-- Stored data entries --
+--
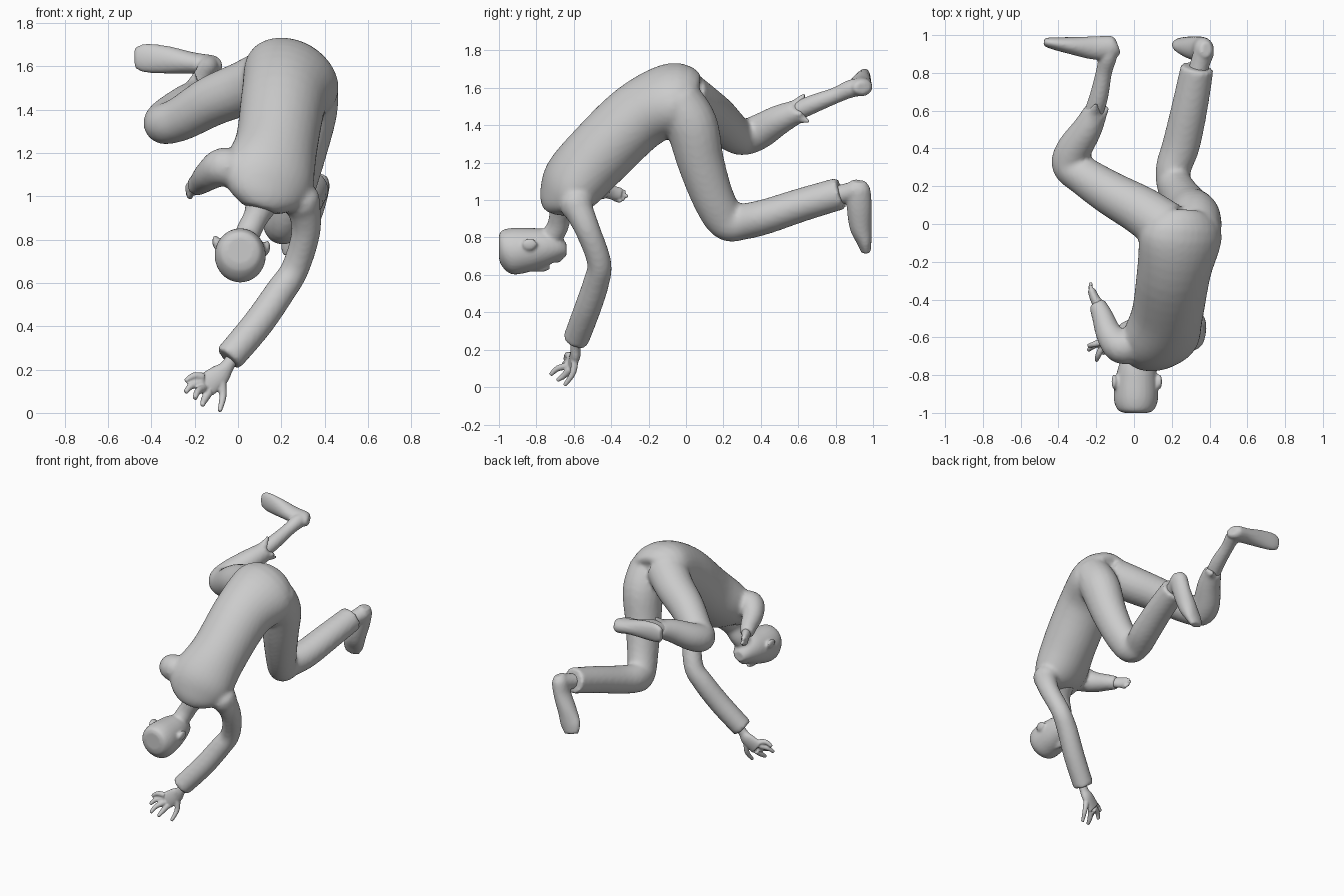
import bpy, bmesh, math
from mathutils import Vector as V


def spline(rows, t):
    # Catmull-Rom through rows of numbers
    i = min(int(t), len(rows) - 2)
    u = t - i
    p = [rows[max(0, min(len(rows) - 1, i + k))] for k in (-1, 0, 1, 2)]
    return [0.5 * (2 * b + (c - a) * u + (2 * a - 5 * b + 4 * c - d) * u * u
                   + (3 * b - a - 3 * c + d) * u ** 3) for a, b, c, d in zip(*p)]


def tube(bm, rows, side=(1, 0, 0), side_end=None, sides=20, steps=5, axis=None):
    # rows: x, y, z, half width (along side), half depth; a lone radius is used for both
    rows = [r if len(r) == 5 else (*r, r[3]) for r in rows]
    n = (len(rows) - 1) * steps
    pts = [spline(rows, k / steps) for k in range(n + 1)]
    s0, s1 = V(side), V(side_end or side)
    rings = []
    for k, p in enumerate(pts):
        t = V(axis) if axis else (V(pts[min(n, k + 1)][:3]) - V(pts[max(0, k - 1)][:3])).normalized()
        s = s0.lerp(s1, k / n)
        s = (s - t * t.dot(s)).normalized()
        d = t.cross(s)
        rings.append([bm.verts.new(V(p[:3]) + s * p[3] * math.cos(a) + d * p[4] * math.sin(a))
                      for a in (2 * math.pi * j / sides for j in range(sides))])
    for a, b in zip(rings, rings[1:]):
        for j in range(sides):
            m = (j + 1) % sides
            bm.faces.new((a[j], a[m], b[m], b[j]))
    bm.faces.new(rings[0][::-1])
    bm.faces.new(rings[-1])


def ball(bm, c, r):
    vs = bmesh.ops.create_uvsphere(bm, u_segments=16, v_segments=10, radius=1)["verts"]
    for v in vs:
        v.co = V(c) + V(a * b for a, b in zip(v.co, r))


def finish(name, bm, voxel, smooth):
    # fuse the overlapping pieces into one skin
    bmesh.ops.recalc_face_normals(bm, faces=bm.faces)
    me = bpy.data.meshes.new(name)
    bm.to_mesh(me)
    bm.free()
    ob = bpy.data.objects.new(name, me)
    bpy.context.collection.objects.link(ob)
    m = ob.modifiers.new("fuse", "REMESH")
    m.mode, m.voxel_size, m.use_smooth_shade = "VOXEL", voxel, True
    m = ob.modifiers.new("soften", "SMOOTH")
    m.factor, m.iterations = 0.5, smooth


# clothed body: torso, sleeves, trousers
bm = bmesh.new()
tube(bm, [(.25, .04, 1.535, .15, .12), (.25, -.05, 1.548, .228, .175), (.212, -.25, 1.45, .20, .182),
          (.178, -.47, 1.24, .192, .18), (.14, -.61, 1.09, .215, .16),
          (.12, -.675, 1.0, .18, .11), (.105, -.69, .94, .09, .07)],
     (.85, 0, -.48), (.88, .17, -.45), sides=32)
ball(bm, (.295, -.585, .975), (.085, .09, .09))
# arm reaching down
tube(bm, [(.29, -.60, 1.0, .085), (.315, -.53, .85, .068), (.265, -.465, .67, .065),
          (.195, -.48, .56, .07), (.09, -.53, .41, .072), (-.045, -.59, .25, .07)])
# arm folded back
tube(bm, [(0, -.64, 1.12, .09), (-.07, -.65, 1.135, .09), (-.13, -.585, 1.10, .072),
          (-.17, -.48, 1.065, .056), (-.198, -.42, 1.045, .046)], (0, 0, 1))
# lower leg: thigh, knee, shank with cuff
tube(bm, [(.33, -.05, 1.54, .13, .13), (.325, .03, 1.4, .135, .14), (.29, .08, 1.2, .118, .125),
          (.245, .15, 1.0, .10, .112), (.21, .22, .89, .092, .107), (.21, .30, .885, .094, .098),
          (.25, .42, .91, .10, .094), (.295, .62, .975, .096, .09), (.335, .83, 1.037, .088, .087)])
# raised leg
tube(bm, [(.17, -.02, 1.57, .13, .14), (.04, .07, 1.505, .125, .13), (-.12, .16, 1.44, .117),
          (-.26, .25, 1.36, .103), (-.34, .31, 1.335, .095), (-.32, .39, 1.365, .094),
          (-.25, .50, 1.43, .08), (-.20, .60, 1.475, .063)], (0, 0, 1))
# torn trouser hem
for tip in ((-.15, .66, 1.42), (-.20, .64, 1.57), (-.13, .62, 1.46), (-.22, .67, 1.50)):
    mid = V(tip).lerp(V((-.215, .55, 1.46)), .45)
    tube(bm, [(-.215, .55, 1.46, .045), (*mid, .03), (*tip, .01)], (0, 0, 1), sides=8)
finish("clothed_body", bm, .014, 5)

# head with flattened crown, neck, ears, nose, jaw
bm = bmesh.new()
tube(bm, [(.01, -1.0, .75, .06, .06), (.01, -.985, .742, .095, .095), (.01, -.93, .727, .117, .124),
          (.012, -.84, .733, .114, .118), (.016, -.75, .745, .097, .099),
          (.02, -.68, .745, .07, .065), (.02, -.64, .735, .04, .035)], sides=28, axis=(0, 1, 0))
tube(bm, [(.02, -.74, .77, .06), (.055, -.69, .85, .058), (.09, -.67, .92, .062), (.12, -.64, 1.0, .10)])
for x, z in ((.135, .765), (-.105, .79)):
    ball(bm, (x, -.835, z), (.014, .04, .032))
tube(bm, [(.01, -.83, .63, .012), (.01, -.77, .63, .016), (.01, -.735, .65, .022)], sides=10)
ball(bm, (.015, -.69, .685), (.035, .03, .02))
finish("head", bm, .01, 3)

# hand reaching down, fingers spread
bm = bmesh.new()
tube(bm, [(-.01, -.575, .28, .03), (-.05, -.59, .215, .032, .028), (-.085, -.592, .175, .05, .028),
          (-.15, -.61, .125, .057, .022)], (.6, 0, -.8))
for base, mid, tip in (((-.16, -.62, .165), (-.205, -.635, .17), (-.243, -.645, .145)),
                       ((-.165, -.62, .14), (-.215, -.645, .125), (-.243, -.67, .095)),
                       ((-.155, -.62, .115), (-.185, -.685, .10), (-.20, -.725, .065)),
                       ((-.135, -.62, .095), (-.155, -.655, .06), (-.165, -.69, .035)),
                       ((-.075, -.595, .15), (-.07, -.605, .075), (-.085, -.65, .008))):
    tube(bm, [(*base, .021), (*mid, .017), (*tip, .011)], (0, 1, .2), sides=10)
finish("lower_hand", bm, .006, 2)

# hand folded back
bm = bmesh.new()
tube(bm, [(-.18, -.44, 1.05, .034), (-.207, -.395, 1.04, .038, .026), (-.225, -.35, 1.032, .034, .021)], (0, 0, 1))
for dz, y in ((.02, -.325), (.0, -.31), (-.018, -.33)):
    tube(bm, [(-.215, -.37, 1.035 + dz, .014), (-.227, -.35, 1.03 + dz, .013), (-.23, y, 1.02 + dz, .01)],
         (0, 0, 1), sides=10)
tube(bm, [(-.21, -.40, 1.02, .014), (-.225, -.37, 1.0, .012), (-.215, -.345, .995, .009)], (0, 0, 1), sides=10)
finish("folded_hand", bm, .006, 2)

# lower foot
bm = bmesh.new()
tube(bm, [(.33, .78, 1.02, .052), (.35, .85, 1.035, .052), (.37, .91, 1.05, .055)])
tube(bm, [(.385, .925, 1.10, .03, .04), (.372, .922, 1.06, .053, .063), (.352, .926, .97, .054, .067),
          (.305, .934, .86, .064, .06), (.268, .951, .78, .07, .04), (.252, .963, .722, .05, .025)],
     (.9, 0, .4))
finish("lower_foot", bm, .01, 2)

# raised foot with bare shin
bm = bmesh.new()
tube(bm, [(-.24, .52, 1.44, .05), (-.19, .66, 1.505, .05), (-.16, .80, 1.56, .043),
          (-.14, .88, 1.595, .048), (-.13, .94, 1.605, .048)], (0, 0, 1))
tube(bm, [(-.085, .945, 1.60, .03, .04), (-.115, .937, 1.602, .048, .06), (-.21, .932, 1.615, .05, .062),
          (-.33, .944, 1.63, .064, .046), (-.43, .957, 1.638, .066, .032), (-.477, .964, 1.638, .047, .02)],
     (.15, 0, 1))
finish("raised_foot", bm, .01, 2)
+--
-- BRIEF --
Would you show every line in the data above that contains the string "with"?

-- OUTPUT FOR THIS TASK --
# lower leg: thigh, knee, shank with cuff
# head with flattened crown, neck, ears, nose, jaw
# raised foot with bare shin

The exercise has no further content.